Emil Kraaikamp release the first public version of his stacking tool AutoStakkert yesterday. I tried the tool with my Mars captures from April 10th. The results are a tad better than those obtained before, the contrast in the red and green channel images is noticeably higher. Quite impressing since I used the tool for the very first time. The GUI is clean and pretty self explaining and I like the functionalities: All you need to stack planetary images (without multipoint alignment) is there, the user is not bothered with things not useful.
Here the result:

Excellent tool,thanks Emil!

Cheers, Oliver

Apr 132010

Hi,

finally some decent seeing. Skies have been clear on the evening of April 10th so I set up the already cooled C11 at dusk. Contrary to the forecast the seeing looked quite good this time during collimation of the scope and some quick glances at Mars. Just after I fired up the laptop and camera clouds rolled in and obscured the only 8.5″ measuring Mars. Waiting a while was rewarded by clear views again. The session was interrupted several times by clouds but later the skies stayed finally clear. I started to image Mars with a 2.5x Powermate delivering true f/25 with the C11 and tried the Meade #140 2x barlow later delivering a longer effective focal length (!) than the Powermate behind the motor-focusser and filterwheel since it’s not telecentric like the Powermate.
Processing the first set of RGB captures shows that my estimation of the seeing was quite right, results are better than those of April 6th, no artefacts beside the diffraction artefacts at the bright limb.
I slewed over to Saturn after imaging Mars but some preliminary results aren’t on par at all with the Mars material. Maybe seeing degraded (again), maybe the lower altitude of Saturn was quite critical this evening. The main benefit for the Mars captures compared to Saturn should have been the much shorter integration times freezing the seeing. The Mars AVIs show only a single very good frame surrounded by much more blurred ones from time to time.
Here the first Mars result, not too shabby for 8.5″. More to come…

Mars 2010.04.10.

Cheers, Oliver

Apr 102010

Hi there,

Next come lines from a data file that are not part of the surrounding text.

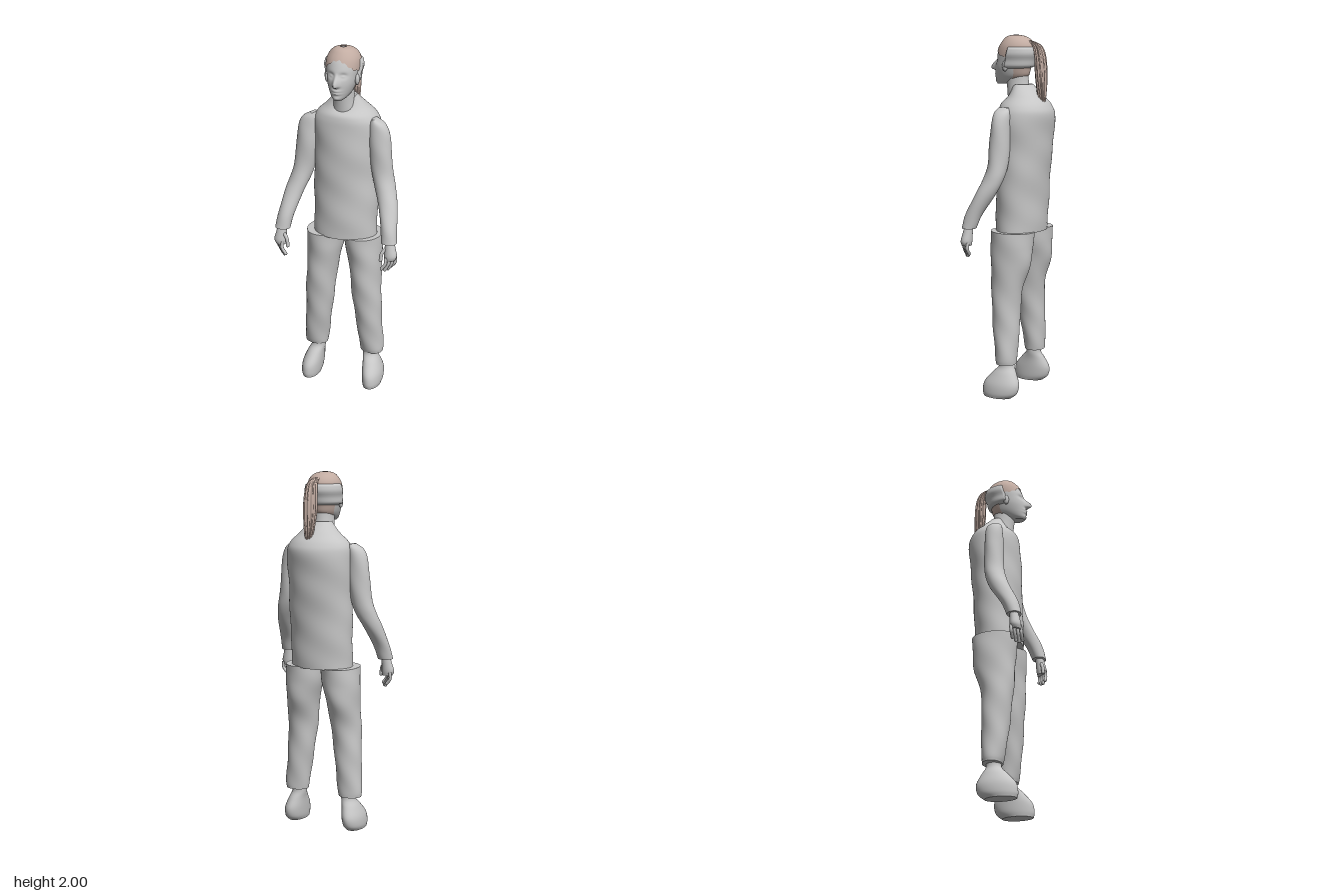
import * as THREE from 'three';

const grey = new THREE.MeshStandardMaterial({ color: 0xc6c6c6 });
grey.name = 'plain grey';
const brown = new THREE.MeshStandardMaterial({ color: 0xc2aca2, side: THREE.DoubleSide });
brown.name = 'hair brown';

const gauss = (d, w) => Math.exp(-(d * d) / (w * w));
const { smoothstep, lerp } = THREE.MathUtils;

// Grid surface from point(u, v); u runs around, v upwards. Optional flat caps.
function surface(n, m, point, closed = true, caps = false) {
  const pos = [], idx = [], cols = closed ? n : n + 1;
  for (let j = 0; j <= m; j++)
    for (let i = 0; i < cols; i++) pos.push(...point(i / n, j / m));
  for (let j = 0; j < m; j++)
    for (let i = 0; i < n; i++) {
      const k = (i + 1) % cols;
      const a = j * cols + i, b = j * cols + k, c = b + cols, d = a + cols;
      idx.push(a, b, d, b, c, d);
    }
  if (caps) for (const v of [0, 1]) {
    const start = pos.length / 3, mid = [0, 0, 0];
    for (let i = 0; i < n; i++) {
      const p = point(i / n, v);
      pos.push(...p);
      p.forEach((q, k) => { mid[k] += q / n; });
    }
    pos.push(...mid);
    for (let i = 0; i < n; i++) {
      const a = start + i, b = start + (i + 1) % n;
      idx.push(...(v ? [a, b, start + n] : [b, a, start + n]));
    }
  }
  const geo = new THREE.BufferGeometry();
  geo.setAttribute('position', new THREE.Float32BufferAttribute(pos, 3));
  geo.setIndex(idx);
  geo.computeVertexNormals();
  return geo;
}

// Smooth body through oval sections [x, y, z, halfWidth, halfDepth], lowest first
function makeBody(rings) {
  const centre = new THREE.CatmullRomCurve3(rings.map(r => new THREE.Vector3(r[0], r[1], r[2])), false, 'catmullrom');
  const radii = new THREE.CatmullRomCurve3(rings.map(r => new THREE.Vector3(r[3], r[4], 0)), false, 'catmullrom');
  return {
    at(angle, t, grow = 0) {
      const c = centre.getPoint(t), r = radii.getPoint(t);
      return [c.x + (r.x + grow) * Math.sin(angle), c.y, c.z + (r.y + grow) * Math.cos(angle)];
    },
    tAt(y) {
      let lo = 0, hi = 1;
      for (let i = 0; i < 24; i++) {
        const mid = (lo + hi) / 2;
        if (centre.getPoint(mid).y < y) lo = mid; else hi = mid;
      }
      return lo;
    },
  };
}

function loft(rings, n, m, deform = p => p) {
  const body = makeBody(rings);
  return surface(n, m, (u, v) => {
    const a = u * Math.PI * 2;
    return deform(body.at(a, v), a);
  }, true, true);
}

// Gentle cloth folds
const folds = size => (p, a) => {
  const f = size * (Math.sin(p[1] * 31 + 3 * a) + Math.sin(p[1] * 19 - 2 * a + 1));
  return [p[0] + f * Math.sin(a), p[1], p[2] + f * Math.cos(a)];
};

const HEAD = [ // x, y, z, halfWidth, halfDepth
  [0.01, 1.735, 0.095, 0.026, 0.04], [0.01, 1.75, 0.07, 0.044, 0.071],
  [0.01, 1.78, 0.049, 0.062, 0.094], [0.01, 1.82, 0.043, 0.075, 0.1],
  [0.01, 1.86, 0.033, 0.082, 0.104], [0.01, 1.9, 0.022, 0.087, 0.104],
  [0.01, 1.94, 0.015, 0.083, 0.094], [0.01, 1.97, 0.014, 0.066, 0.073],
  [0.01, 1.988, 0.02, 0.042, 0.045], [0.01, 1.994, 0.022, 0.01, 0.01],
];

// Nose, eye sockets, lips and chin pushed out of the head
function face([x, y, z], a) {
  if (Math.cos(a) <= 0.2) return [x, y, z];
  const dx = x - 0.01;
  const nose = smoothstep(1.885 - y, 0, 0.06) * smoothstep(y, 1.802, 1.818);
  let out = 0.035 * nose * gauss(dx, 0.008 + 0.007 * nose);
  for (const s of [-1, 1]) {
    out -= 0.012 * gauss(dx - s * 0.033, 0.019) * gauss(y - 1.868, 0.014);
    out += 0.007 * gauss(dx - s * 0.033, 0.011) * gauss(y - 1.865, 0.006);
  }
  out += 0.008 * gauss(dx, 0.024) * (gauss(y - 1.79, 0.006) + gauss(y - 1.775, 0.006));
  out += 0.005 * gauss(dx, 0.02) * gauss(y - 1.748, 0.01);
  return [x, y, z + out];
}

export function createModel() {
  const model = new THREE.Group();
  const add = (name, geo, mat = grey, parent = model) => {
    const mesh = new THREE.Mesh(geo, mat);
    mesh.name = name;
    parent.add(mesh);
    return mesh;
  };

  // Shirt body, with the collar dipping at the front
  const cloth = folds(0.0015);
  add('shirt', loft([
    [0.01, 0.93, -0.013, 0.18, 0.132], [0.01, 1.07, -0.018, 0.181, 0.134],
    [0.01, 1.25, -0.027, 0.182, 0.138], [0.01, 1.42, -0.035, 0.184, 0.144],
    [0.01, 1.56, -0.045, 0.186, 0.148], [0.01, 1.62, -0.042, 0.168, 0.135],
    [0.01, 1.67, -0.033, 0.118, 0.103], [0.01, 1.71, -0.022, 0.082, 0.073],
    [0.01, 1.735, -0.015, 0.062, 0.055],
  ], 56, 56, (p, a) => {
    const [x, y, z] = cloth(p, a);
    return [x, y - 0.055 * smoothstep(y, 1.62, 1.735) * Math.max(0, Math.cos(a)) ** 2, z];
  }));

  add('neck', loft([
    [0.01, 1.64, -0.005, 0.07, 0.068], [0.01, 1.7, 0.005, 0.058, 0.064],
    [0.01, 1.75, 0.012, 0.053, 0.063], [0.01, 1.8, 0.012, 0.052, 0.06],
  ], 32, 10));

  // Head and hair
  add('head', loft(HEAD, 88, 76, face));
  const skull = makeBody(HEAD);
  const onSkull = (from, to, low, high, grow, n, m) => surface(n, m, (u, v) => {
    const a = lerp(from, to, u);
    const t = lerp(skull.tAt(low(a)), high >= 2 ? 1 : skull.tAt(high), v);
    const p = skull.at(a, t, grow(u, v));
    p[1] += high >= 2 ? 0.006 * v : 0;
    return p;
  }, to - from > 6.28);

  add('hairCap', onSkull(0, Math.PI * 2, a => {
    const front = Math.cos(a);
    return front > 0 ? 1.885 + 0.06 * front ** 3 + 0.004 * Math.sin(a * 17) : 1.885;
  }, 2, () => 0.006, 72, 20), brown);
  add('napeHair', onSkull(2.0, 4.28, () => 1.765, 1.83, () => 0.005, 24, 6), brown);
  add('headBand', onSkull(1.47, 4.81, () => 1.82, 1.94,
    (u, v) => (u < 0.001 || u > 0.999 || v < 0.001 || v > 0.999 ? 0 : 0.019 + 0.002 * Math.sin(v * 12)), 48, 12));

  add('ponytail', loft([
    [0.022, 1.61, -0.148, 0.005, 0.005], [0.02, 1.68, -0.143, 0.024, 0.022],
    [0.016, 1.79, -0.136, 0.037, 0.03], [0.015, 1.88, -0.13, 0.036, 0.028],
    [0.015, 1.94, -0.112, 0.027, 0.024], [0.013, 1.965, -0.075, 0.016, 0.014],
    [0.013, 1.972, -0.05, 0.012, 0.008],
  ], 64, 32, ([x, y, z], a) => {
    const strand = 0.003 * Math.sin(a * 11 + y * 9) * smoothstep(y, 1.61, 1.66);
    return [x + strand * Math.sin(a), y, z + strand * Math.cos(a)];
  }), brown);

  // Paired parts, written for the left side
  for (const s of [1, -1]) {
    const side = new THREE.Group();
    side.name = s > 0 ? 'leftSide' : 'rightSide';
    side.position.x = 0.005;
    model.add(side);
    const flip = rings => rings.map(([x, ...rest]) => [s * x, ...rest]);

    const ear = add('ear', new THREE.SphereGeometry(1, 16, 12), grey, side);
    ear.scale.set(0.012, 0.03, 0.016);
    ear.position.set(0.005 + s * 0.084, 1.835, 0.045);

    add('sleeve', loft(flip([
      [0.31, 0.97, 0.145, 0.043, 0.039], [0.298, 1.05, 0.118, 0.046, 0.046],
      [0.273, 1.16, 0.06, 0.052, 0.056], [0.246, 1.24, 0.027, 0.057, 0.057],
      [0.225, 1.32, 0.012, 0.06, 0.054], [0.208, 1.45, 0.008, 0.063, 0.054],
      [0.202, 1.54, 0.006, 0.056, 0.05], [0.192, 1.59, 0.005, 0.041, 0.044],
      [0.175, 1.617, 0.005, 0.012, 0.03],
    ]), 32, 48, folds(0.0008)), grey, side);

    add('trouserLeg', loft(flip([
      [0.17, 0.195, -0.008, 0.064, 0.056], [0.168, 0.24, -0.005, 0.069, 0.062],
      [0.153, 0.4, 0.003, 0.077, 0.073], [0.137, 0.6, 0.008, 0.084, 0.088],
      [0.126, 0.75, -0.01, 0.093, 0.112], [0.115, 0.85, -0.012, 0.102, 0.123],
      [0.109, 0.935, -0.012, 0.105, 0.127],
    ]), 40, 48, folds(0.0015)), grey, side);

    add('shoe', loft(flip([
      [0.188, 0, 0.04, 0.05, 0.086], [0.188, 0.03, 0.026, 0.057, 0.106],
      [0.184, 0.08, 0.016, 0.057, 0.106], [0.172, 0.135, 0.005, 0.048, 0.072],
      [0.159, 0.175, -0.003, 0.041, 0.043], [0.157, 0.215, -0.003, 0.041, 0.041],
    ]), 32, 24), grey, side);

    // Hand with curled fingers
    add('palm', loft(flip([
      [0.318, 0.875, 0.156, 0.03, 0.026], [0.322, 0.9, 0.155, 0.036, 0.03],
      [0.318, 0.94, 0.15, 0.03, 0.027], [0.312, 0.985, 0.143, 0.024, 0.022],
    ]), 20, 12), grey, side);
    const finger = (name, pts, r) => {
      const path = new THREE.CatmullRomCurve3(pts.map(([x, y, z]) => new THREE.Vector3(s * x, y, z)));
      add(name, new THREE.TubeGeometry(path, 10, r, 10), grey, side);
      const tip = add(name + 'Tip', new THREE.SphereGeometry(r, 10, 8), grey, side);
      tip.position.copy(path.getPoint(1));
    };
    [0.83, 0.817, 0.815, 0.825].forEach((tipY, i) => {
      const x = 0.343 - i * 0.014, z = 0.134 + i * 0.015;
      finger('finger', [[x, 0.895, z], [x + 0.002, 0.86, z + 0.003], [x - 0.02, tipY, z + 0.004]], 0.009);
    });
    finger('thumb', [[0.3, 0.94, 0.158], [0.277, 0.91, 0.17], [0.272, 0.872, 0.174]], 0.01);
  }
  return model;
}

the night of April 6th looked promising, skies perfectly clear and the seeing forrecast was excellent. I set the C11 up at dusk, collimating the scope at a star showed only mediocre to fair seeing. I started imaging the only 8.8″ measuring Mars after a short visual glance at Mercury and Venus low above the horizon. Seeing was quite unsteady, Mars jumped a lot with a high frequency but there seemed to be very short sharp moments inbetween. Seeing deteriorated constantly over the session – maybe due to the quickly falling temperatures – and quite strong winds arose later and blew the planet of the CCD quite often.
I originally planned to image Saturn after midnight but gave up the plan and gave it a try after Mars but gave up after only two AVIs due to seeing and the winds constantly blowing Saturn out of the capture window…
I was quite surprised when I processed the Mars AVIs of that night: Imaging with short integration times resulted in quite sharp frames in the AVIs packed between many blurred ones. Olympus Mons and the Tharsis Vulcanoes are visible in all channels, there’s nice dust over the Tharsis planes at the morning terminator.
The subsequent Mars AVIs are yet to be processed but some quick processings show that they are not on par with the first ones. The Saturn AVIs are not really worth spending time with them…

Cheers, Oliver

Apr 012010

Hi,
a brief Captifier update, no April Fool’s joke:
A new machine is up and running, the development continues. The GUI got an overhaul, a setup dialog is implemented, bits’n pieces done, getting closer…

Captifier 20100331

Click for full size

Cheers, Oliver